There were 11 Division I colleges with perfect Academic Progress Rates in the 2010-2011 seasons. Of those, only Butler University, the University of Kansas and Notre Dame had any NCAA tournament success.
Some people might think that players on high-performing teams would have lower grades, but statistics show otherwise. The average APR score for the Associated Press top five teams was 956.6 in 2010-2011.
The average rate for the bottom five teams was 964.2. That means there was only a slight difference between the top five and bottom five.
That did not come as a surprise to Jeff Jacobs, the longtime sports columnist at The Hartford Courant. He said low APR rates are not always found on the best performing teams.
“Not necessarily. It has more to do with a commitment to academics and an ability to recruit top players and great students,” he said. “Duke and Stanford get both. Others tend to get high-risk students.”
Basically if a college wants to win a championship in basketball and still wants to maintain great GPAs, they look for good players who are also good students, he said. Some schools take players who want to get playing time so they can go pro, then they may transfer and ruin the college’s APR, he said.
Surprisingly the teams with the lowest APRs were unranked teams such as the University of New Orleans, Alabama State University, Mississippi Valley State University and the University Louisiana at Monroe.
The eleven teams with perfect scores in 2010-2011 were the University of Texas at Austin, the University of Richmond, Notre Dame, the University of Kansas, Lehigh University, the University of Indiana at Bloomington, Elon University, Cornell University, Bucknell University, Butler University and Belmont University.
Of those teams, Kansas, Notre Dame and Butler played in the NCAA tournament.
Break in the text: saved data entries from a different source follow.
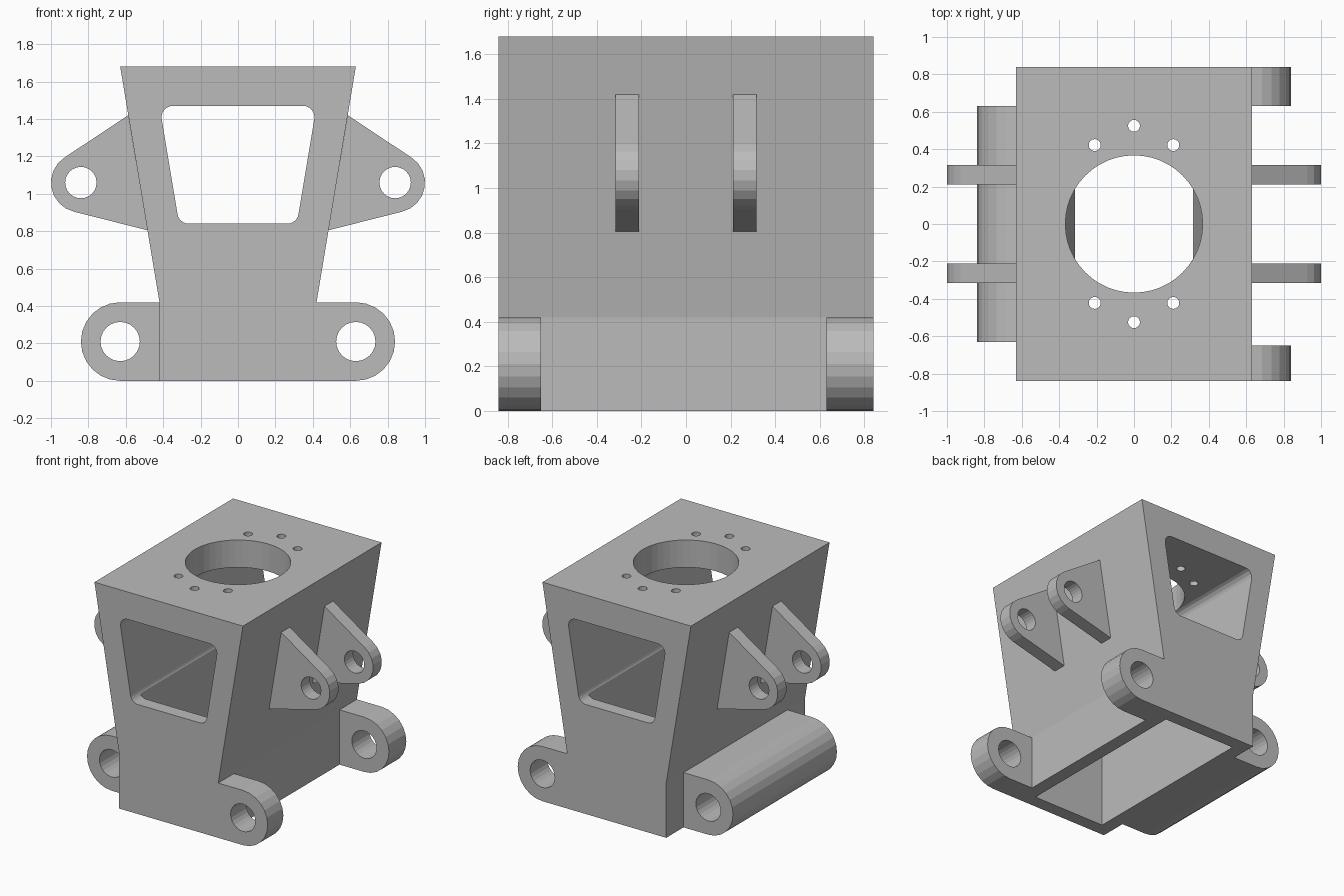
import bpy, bmesh
from math import cos, sin, pi, tan, radians
from mathutils import Vector

if "Cube" in bpy.data.objects:
    bpy.data.objects.remove(bpy.data.objects["Cube"], do_unlink=True)

metal = bpy.data.materials.new("plain grey metal")
metal.use_nodes = True
GREY = (0.5, 0.5, 0.5, 1)
metal.diffuse_color = GREY
metal.node_tree.nodes["Principled BSDF"].inputs["Base Color"].default_value = GREY


def arc(cx, cy, r, start, end, steps):
    """Points along an arc, angles in degrees."""
    angles = [radians(start + (end - start) * i / steps) for i in range(steps + 1)]
    return [(cx + r * cos(a), cy + r * sin(a)) for a in angles]


def circle(cx, cy, r, sides=24):
    return arc(cx, cy, r, 0, 360, sides)[:-1]


def rounded(points, r, steps=5):
    """Round every corner of a convex outline."""
    out = []
    for i, p in enumerate(points):
        p = Vector(p)
        a = (Vector(points[i - 1]) - p).normalized()
        b = (Vector(points[(i + 1) % len(points)]) - p).normalized()
        half = a.angle(b) / 2
        centre = p + (a + b).normalized() * r / sin(half)
        start = p + a * r / tan(half) - centre
        end = p + b * r / tan(half) - centre
        for k in range(steps + 1):
            v = start.lerp(end, k / steps).normalized() * r
            out.append(tuple(centre + v))
    return out


def prism(name, outline, lo, hi, axis="Y"):
    """Extrude an outline: XZ along Y, or XY along Z."""
    bm = bmesh.new()
    place = (lambda u, v, w: (u, w, v)) if axis == "Y" else (lambda u, v, w: (u, v, w))
    face = bm.faces.new([bm.verts.new(place(u, v, lo)) for u, v in outline])
    new = bmesh.ops.extrude_face_region(bm, geom=[face])["geom"]
    moved = [g for g in new if isinstance(g, bmesh.types.BMVert)]
    bmesh.ops.translate(bm, verts=moved, vec=place(0, 0, hi - lo))
    bmesh.ops.recalc_face_normals(bm, faces=bm.faces)
    mesh = bpy.data.meshes.new(name)
    bm.to_mesh(mesh)
    bm.free()
    mesh.materials.append(metal)
    ob = bpy.data.objects.new(name, mesh)
    bpy.context.scene.collection.objects.link(ob)
    return ob


def cut(ob, cutters):
    """Subtract each cutter, bake the result and delete the cutters."""
    for c in cutters:
        c.hide_render = True
        mod = ob.modifiers.new("cut", "BOOLEAN")
        mod.operation = "DIFFERENCE"
        mod.solver = "EXACT"
        mod.object = c
    bpy.context.view_layer.update()
    baked = bpy.data.meshes.new_from_object(
        ob.evaluated_get(bpy.context.evaluated_depsgraph_get()))
    ob.modifiers.clear()
    ob.data = baked
    for c in cutters:
        bpy.data.objects.remove(c, do_unlink=True)


# Tapered housing with a straight foot
WIDTH, DEPTH, TOP = 0.42, 0.84, 1.68
body = prism("housing", [(-WIDTH, 0), (WIDTH, 0), (WIDTH, 0.42), (0.63, TOP),
                         (-0.63, TOP), (-WIDTH, 0.42)], -DEPTH, DEPTH)

# Window tunnel, lower pocket, bore and bolt holes
window = rounded([(-0.315, 0.84), (0.315, 0.84), (0.42, 1.47), (-0.42, 1.47)], 0.06)
pocket = [(-0.315, -0.735), (0.315, -0.735), (0.315, 0.735), (-0.315, 0.735)]
cutters = [prism("window_cutter", window, -1, 1),
           prism("pocket_cutter", pocket, -0.1, 0.96, "Z"),
           prism("bore_cutter", circle(0, 0, 0.367, 48), 1.3, 1.8, "Z")]
for side in (-1, 1):
    for x, y in ((-0.21, 0.422), (0, 0.525), (0.21, 0.422)):
        cutters.append(prism("bolt_cutter", circle(x, side * y, 0.032, 16), 1.3, 1.8, "Z"))
cut(body, cutters)


def lug(name, outline, hole, side, lo, hi):
    """Plate with a pin hole, mirrored to the chosen side."""
    ob = prism(name, [(side * x, z) for x, z in outline], lo, hi)
    x, z, r = hole
    cut(ob, [prism("pin_cutter", circle(side * x, z, r), lo - 0.1, hi + 0.1)])


# Lower hinge: two knuckles on one side, one long barrel on the other
knuckle = [(WIDTH, 0)] + arc(0.63, 0.21, 0.21, -90, 90, 12) + [(WIDTH, 0.42)]
pin = (0.63, 0.21, 0.105)
lug("front_knuckle", knuckle, pin, 1, -DEPTH, -0.65)
lug("back_knuckle", knuckle, pin, 1, 0.63, DEPTH)
lug("hinge_barrel", knuckle, pin, -1, -0.63, 0.63)

# Upper ears, a pair on each side
ear = [(0.484, 0.805)] + arc(0.84, 1.06, 0.16, -76, 57, 8) + [(0.587, 1.42)]
for side, label in ((1, "left"), (-1, "right")):
    lug(label + "_front_ear", ear, (0.84, 1.06, 0.084), side, -0.315, -0.21)
    lug(label + "_back_ear", ear, (0.84, 1.06, 0.084), side, 0.21, 0.315)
Notre Dame made it to the Sweet 16, Kansas made it to the Elite Eight and Butler fell short of being champions, losing to UConn in the final.
In 2013, UConn was unable to play in the postseason because of its poor APR.
Jacobs discussed the difference in APR rates between UConn’s men’s and women’s basketballs teams.
“It’s not about gender,” he said. “UConn women happen to be like Duke where they look for top players that are on top of their academics.”
Mahleik Crawford is a senior at the Hartford Journalism And Media Academy.